══ Source material

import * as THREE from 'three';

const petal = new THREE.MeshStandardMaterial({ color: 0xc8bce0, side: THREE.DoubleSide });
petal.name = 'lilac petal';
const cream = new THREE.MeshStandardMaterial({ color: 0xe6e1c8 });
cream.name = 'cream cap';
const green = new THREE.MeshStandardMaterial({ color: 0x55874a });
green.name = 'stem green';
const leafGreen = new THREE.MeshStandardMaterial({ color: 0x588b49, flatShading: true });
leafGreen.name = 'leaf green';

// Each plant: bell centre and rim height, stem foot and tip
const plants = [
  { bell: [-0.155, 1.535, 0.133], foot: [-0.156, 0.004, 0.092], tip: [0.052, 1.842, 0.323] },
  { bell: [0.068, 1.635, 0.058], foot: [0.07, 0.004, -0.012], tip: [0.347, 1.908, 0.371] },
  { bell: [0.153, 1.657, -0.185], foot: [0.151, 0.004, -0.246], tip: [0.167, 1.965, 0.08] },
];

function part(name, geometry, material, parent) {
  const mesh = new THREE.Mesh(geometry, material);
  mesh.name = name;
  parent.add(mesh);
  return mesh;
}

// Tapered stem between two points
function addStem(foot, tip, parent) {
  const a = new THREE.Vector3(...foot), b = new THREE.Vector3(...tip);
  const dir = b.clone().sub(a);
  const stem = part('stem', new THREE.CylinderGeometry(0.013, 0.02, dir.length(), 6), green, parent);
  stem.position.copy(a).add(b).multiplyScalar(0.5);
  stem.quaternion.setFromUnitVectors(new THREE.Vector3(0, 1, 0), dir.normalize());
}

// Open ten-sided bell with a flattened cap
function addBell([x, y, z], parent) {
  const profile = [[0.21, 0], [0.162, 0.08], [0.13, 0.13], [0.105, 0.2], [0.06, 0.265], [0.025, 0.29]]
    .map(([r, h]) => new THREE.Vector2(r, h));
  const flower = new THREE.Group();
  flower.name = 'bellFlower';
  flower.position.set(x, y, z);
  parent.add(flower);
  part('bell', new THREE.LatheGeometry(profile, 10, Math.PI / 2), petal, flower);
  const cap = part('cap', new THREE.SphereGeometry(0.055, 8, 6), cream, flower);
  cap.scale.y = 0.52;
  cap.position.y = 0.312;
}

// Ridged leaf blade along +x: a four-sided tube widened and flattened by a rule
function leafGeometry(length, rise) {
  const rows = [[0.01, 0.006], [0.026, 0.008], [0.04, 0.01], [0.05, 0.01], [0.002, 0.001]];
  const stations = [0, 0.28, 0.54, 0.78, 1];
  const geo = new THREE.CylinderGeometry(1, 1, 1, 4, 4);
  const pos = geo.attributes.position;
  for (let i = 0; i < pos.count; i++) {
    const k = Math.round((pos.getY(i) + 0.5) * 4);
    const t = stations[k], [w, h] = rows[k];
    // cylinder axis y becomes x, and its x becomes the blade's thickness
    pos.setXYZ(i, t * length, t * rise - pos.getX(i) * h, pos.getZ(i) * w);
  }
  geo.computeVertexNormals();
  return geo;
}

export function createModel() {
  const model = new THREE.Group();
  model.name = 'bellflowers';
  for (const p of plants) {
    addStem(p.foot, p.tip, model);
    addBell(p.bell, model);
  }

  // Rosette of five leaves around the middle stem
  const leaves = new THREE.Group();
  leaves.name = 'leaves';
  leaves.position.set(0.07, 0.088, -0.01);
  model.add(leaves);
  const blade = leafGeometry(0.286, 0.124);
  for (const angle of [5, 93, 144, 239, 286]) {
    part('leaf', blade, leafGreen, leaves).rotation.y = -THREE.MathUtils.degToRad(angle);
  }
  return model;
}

════
══ Source material

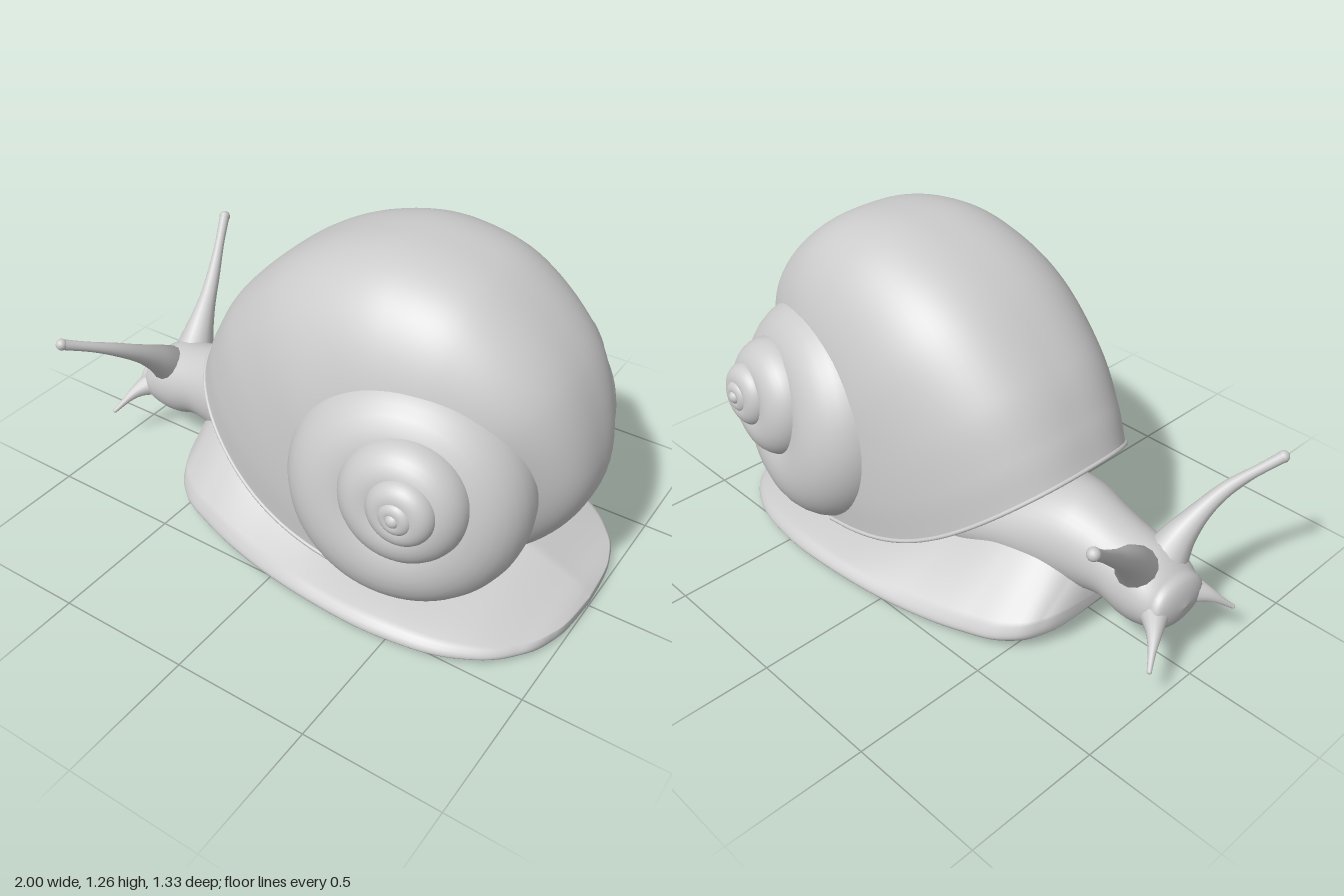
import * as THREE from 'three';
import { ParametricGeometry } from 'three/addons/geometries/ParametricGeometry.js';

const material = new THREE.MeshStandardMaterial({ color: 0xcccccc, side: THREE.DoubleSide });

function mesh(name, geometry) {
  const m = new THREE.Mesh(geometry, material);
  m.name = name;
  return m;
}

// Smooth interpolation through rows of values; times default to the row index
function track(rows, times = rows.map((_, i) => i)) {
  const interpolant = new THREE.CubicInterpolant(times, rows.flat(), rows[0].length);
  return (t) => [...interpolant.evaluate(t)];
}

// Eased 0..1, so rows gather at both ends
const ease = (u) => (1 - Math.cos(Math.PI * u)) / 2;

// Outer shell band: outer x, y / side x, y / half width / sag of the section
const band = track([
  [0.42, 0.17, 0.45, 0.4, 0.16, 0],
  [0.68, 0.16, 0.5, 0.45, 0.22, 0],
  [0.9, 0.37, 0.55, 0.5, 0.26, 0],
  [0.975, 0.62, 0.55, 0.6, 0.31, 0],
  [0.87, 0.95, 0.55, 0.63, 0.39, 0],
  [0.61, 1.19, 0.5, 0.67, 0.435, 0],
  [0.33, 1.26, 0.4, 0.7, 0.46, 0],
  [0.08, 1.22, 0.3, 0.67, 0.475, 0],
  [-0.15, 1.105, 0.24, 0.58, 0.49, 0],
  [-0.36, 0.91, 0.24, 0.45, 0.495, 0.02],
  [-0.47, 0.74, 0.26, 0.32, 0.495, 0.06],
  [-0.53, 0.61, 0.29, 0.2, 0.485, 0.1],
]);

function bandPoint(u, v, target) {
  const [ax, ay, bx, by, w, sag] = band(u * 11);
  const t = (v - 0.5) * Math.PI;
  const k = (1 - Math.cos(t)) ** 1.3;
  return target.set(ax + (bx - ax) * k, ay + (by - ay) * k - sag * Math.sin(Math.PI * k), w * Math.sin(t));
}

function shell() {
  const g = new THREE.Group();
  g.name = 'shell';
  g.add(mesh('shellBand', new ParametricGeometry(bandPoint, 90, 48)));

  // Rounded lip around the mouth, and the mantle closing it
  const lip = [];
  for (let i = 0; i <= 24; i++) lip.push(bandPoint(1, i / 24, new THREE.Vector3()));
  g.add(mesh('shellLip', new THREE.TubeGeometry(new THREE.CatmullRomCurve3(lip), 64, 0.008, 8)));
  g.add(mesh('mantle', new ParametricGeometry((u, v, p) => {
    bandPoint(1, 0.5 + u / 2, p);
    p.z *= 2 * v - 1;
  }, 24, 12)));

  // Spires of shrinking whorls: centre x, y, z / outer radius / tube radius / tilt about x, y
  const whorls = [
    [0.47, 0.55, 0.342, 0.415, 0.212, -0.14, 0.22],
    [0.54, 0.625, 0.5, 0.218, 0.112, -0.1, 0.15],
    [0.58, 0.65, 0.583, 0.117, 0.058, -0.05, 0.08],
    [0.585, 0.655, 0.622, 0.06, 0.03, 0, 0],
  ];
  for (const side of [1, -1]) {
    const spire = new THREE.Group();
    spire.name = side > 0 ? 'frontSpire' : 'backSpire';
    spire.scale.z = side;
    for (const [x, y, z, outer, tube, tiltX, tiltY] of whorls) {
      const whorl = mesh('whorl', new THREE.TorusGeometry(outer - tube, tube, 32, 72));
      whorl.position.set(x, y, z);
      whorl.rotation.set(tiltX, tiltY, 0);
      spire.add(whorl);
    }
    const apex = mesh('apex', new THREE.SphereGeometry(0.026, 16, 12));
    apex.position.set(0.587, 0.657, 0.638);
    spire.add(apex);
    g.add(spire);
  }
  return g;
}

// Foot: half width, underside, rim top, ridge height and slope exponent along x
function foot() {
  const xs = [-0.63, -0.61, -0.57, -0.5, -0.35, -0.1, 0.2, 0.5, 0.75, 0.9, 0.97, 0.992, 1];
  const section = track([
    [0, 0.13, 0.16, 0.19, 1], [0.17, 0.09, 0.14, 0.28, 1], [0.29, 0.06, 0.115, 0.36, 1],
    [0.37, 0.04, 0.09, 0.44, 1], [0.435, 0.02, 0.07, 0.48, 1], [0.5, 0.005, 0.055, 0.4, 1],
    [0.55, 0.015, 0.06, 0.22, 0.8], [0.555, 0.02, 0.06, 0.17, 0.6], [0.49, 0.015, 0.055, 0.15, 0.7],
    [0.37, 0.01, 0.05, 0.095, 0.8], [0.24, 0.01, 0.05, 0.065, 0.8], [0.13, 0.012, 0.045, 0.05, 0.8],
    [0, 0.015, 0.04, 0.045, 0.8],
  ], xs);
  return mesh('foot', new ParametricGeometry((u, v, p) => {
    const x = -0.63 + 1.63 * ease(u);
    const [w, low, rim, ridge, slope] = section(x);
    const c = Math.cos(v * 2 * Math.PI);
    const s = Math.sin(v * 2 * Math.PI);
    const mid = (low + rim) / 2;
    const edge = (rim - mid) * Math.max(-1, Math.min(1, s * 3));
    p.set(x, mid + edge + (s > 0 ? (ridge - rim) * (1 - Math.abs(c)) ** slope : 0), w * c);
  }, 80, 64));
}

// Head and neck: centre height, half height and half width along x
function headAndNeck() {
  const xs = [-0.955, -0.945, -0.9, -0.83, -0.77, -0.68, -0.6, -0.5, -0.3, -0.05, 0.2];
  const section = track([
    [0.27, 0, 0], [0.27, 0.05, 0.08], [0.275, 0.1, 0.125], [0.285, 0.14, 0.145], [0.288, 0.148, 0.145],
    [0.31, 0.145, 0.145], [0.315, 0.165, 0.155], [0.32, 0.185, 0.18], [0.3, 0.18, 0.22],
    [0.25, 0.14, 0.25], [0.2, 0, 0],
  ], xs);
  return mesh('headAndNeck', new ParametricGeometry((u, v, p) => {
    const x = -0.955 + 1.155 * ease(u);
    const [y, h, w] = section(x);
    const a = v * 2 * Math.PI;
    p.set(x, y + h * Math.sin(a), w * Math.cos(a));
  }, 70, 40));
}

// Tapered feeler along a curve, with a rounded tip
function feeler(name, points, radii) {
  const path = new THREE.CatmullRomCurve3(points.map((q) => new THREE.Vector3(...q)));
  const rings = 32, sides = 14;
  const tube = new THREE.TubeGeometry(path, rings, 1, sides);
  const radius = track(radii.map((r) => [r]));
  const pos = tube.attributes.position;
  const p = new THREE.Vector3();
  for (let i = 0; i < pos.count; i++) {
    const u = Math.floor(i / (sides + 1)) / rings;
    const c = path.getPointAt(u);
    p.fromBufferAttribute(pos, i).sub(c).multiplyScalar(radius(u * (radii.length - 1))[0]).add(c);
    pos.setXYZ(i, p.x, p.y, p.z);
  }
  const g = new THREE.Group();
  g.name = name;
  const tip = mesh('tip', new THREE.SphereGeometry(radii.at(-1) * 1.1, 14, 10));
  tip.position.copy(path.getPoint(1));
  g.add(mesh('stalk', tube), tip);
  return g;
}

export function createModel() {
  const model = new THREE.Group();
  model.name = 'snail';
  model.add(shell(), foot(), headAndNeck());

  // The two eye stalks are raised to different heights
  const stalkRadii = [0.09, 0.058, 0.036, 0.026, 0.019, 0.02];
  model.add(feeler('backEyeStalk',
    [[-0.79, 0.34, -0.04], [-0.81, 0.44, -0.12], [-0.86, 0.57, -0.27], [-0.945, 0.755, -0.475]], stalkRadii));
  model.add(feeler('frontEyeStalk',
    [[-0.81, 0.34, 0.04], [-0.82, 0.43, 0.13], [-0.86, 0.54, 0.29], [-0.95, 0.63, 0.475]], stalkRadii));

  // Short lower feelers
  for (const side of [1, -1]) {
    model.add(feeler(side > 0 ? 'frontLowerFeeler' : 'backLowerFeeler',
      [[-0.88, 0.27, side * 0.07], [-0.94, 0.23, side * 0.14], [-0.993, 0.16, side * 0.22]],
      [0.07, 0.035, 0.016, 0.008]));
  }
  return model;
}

════

■ What you need to do ■
Every line above from the line with "parent.add(mesh);" to the line with "for (const p", both included, must be reproduced exactly, and no other line may appear.

■ Solved problem ■
  parent.add(mesh);
  return mesh;
}

// Tapered stem between two points
function addStem(foot, tip, parent) {
  const a = new THREE.Vector3(...foot), b = new THREE.Vector3(...tip);
  const dir = b.clone().sub(a);
  const stem = part('stem', new THREE.CylinderGeometry(0.013, 0.02, dir.length(), 6), green, parent);
  stem.position.copy(a).add(b).multiplyScalar(0.5);
  stem.quaternion.setFromUnitVectors(new THREE.Vector3(0, 1, 0), dir.normalize());
}

// Open ten-sided bell with a flattened cap
function addBell([x, y, z], parent) {
  const profile = [[0.21, 0], [0.162, 0.08], [0.13, 0.13], [0.105, 0.2], [0.06, 0.265], [0.025, 0.29]]
    .map(([r, h]) => new THREE.Vector2(r, h));
  const flower = new THREE.Group();
  flower.name = 'bellFlower';
  flower.position.set(x, y, z);
  parent.add(flower);
  part('bell', new THREE.LatheGeometry(profile, 10, Math.PI / 2), petal, flower);
  const cap = part('cap', new THREE.SphereGeometry(0.055, 8, 6), cream, flower);
  cap.scale.y = 0.52;
  cap.position.y = 0.312;
}

// Ridged leaf blade along +x: a four-sided tube widened and flattened by a rule
function leafGeometry(length, rise) {
  const rows = [[0.01, 0.006], [0.026, 0.008], [0.04, 0.01], [0.05, 0.01], [0.002, 0.001]];
  const stations = [0, 0.28, 0.54, 0.78, 1];
  const geo = new THREE.CylinderGeometry(1, 1, 1, 4, 4);
  const pos = geo.attributes.position;
  for (let i = 0; i < pos.count; i++) {
    const k = Math.round((pos.getY(i) + 0.5) * 4);
    const t = stations[k], [w, h] = rows[k];
    // cylinder axis y becomes x, and its x becomes the blade's thickness
    pos.setXYZ(i, t * length, t * rise - pos.getX(i) * h, pos.getZ(i) * w);
  }
  geo.computeVertexNormals();
  return geo;
}

export function createModel() {
  const model = new THREE.Group();
  model.name = 'bellflowers';
  for (const p of plants) {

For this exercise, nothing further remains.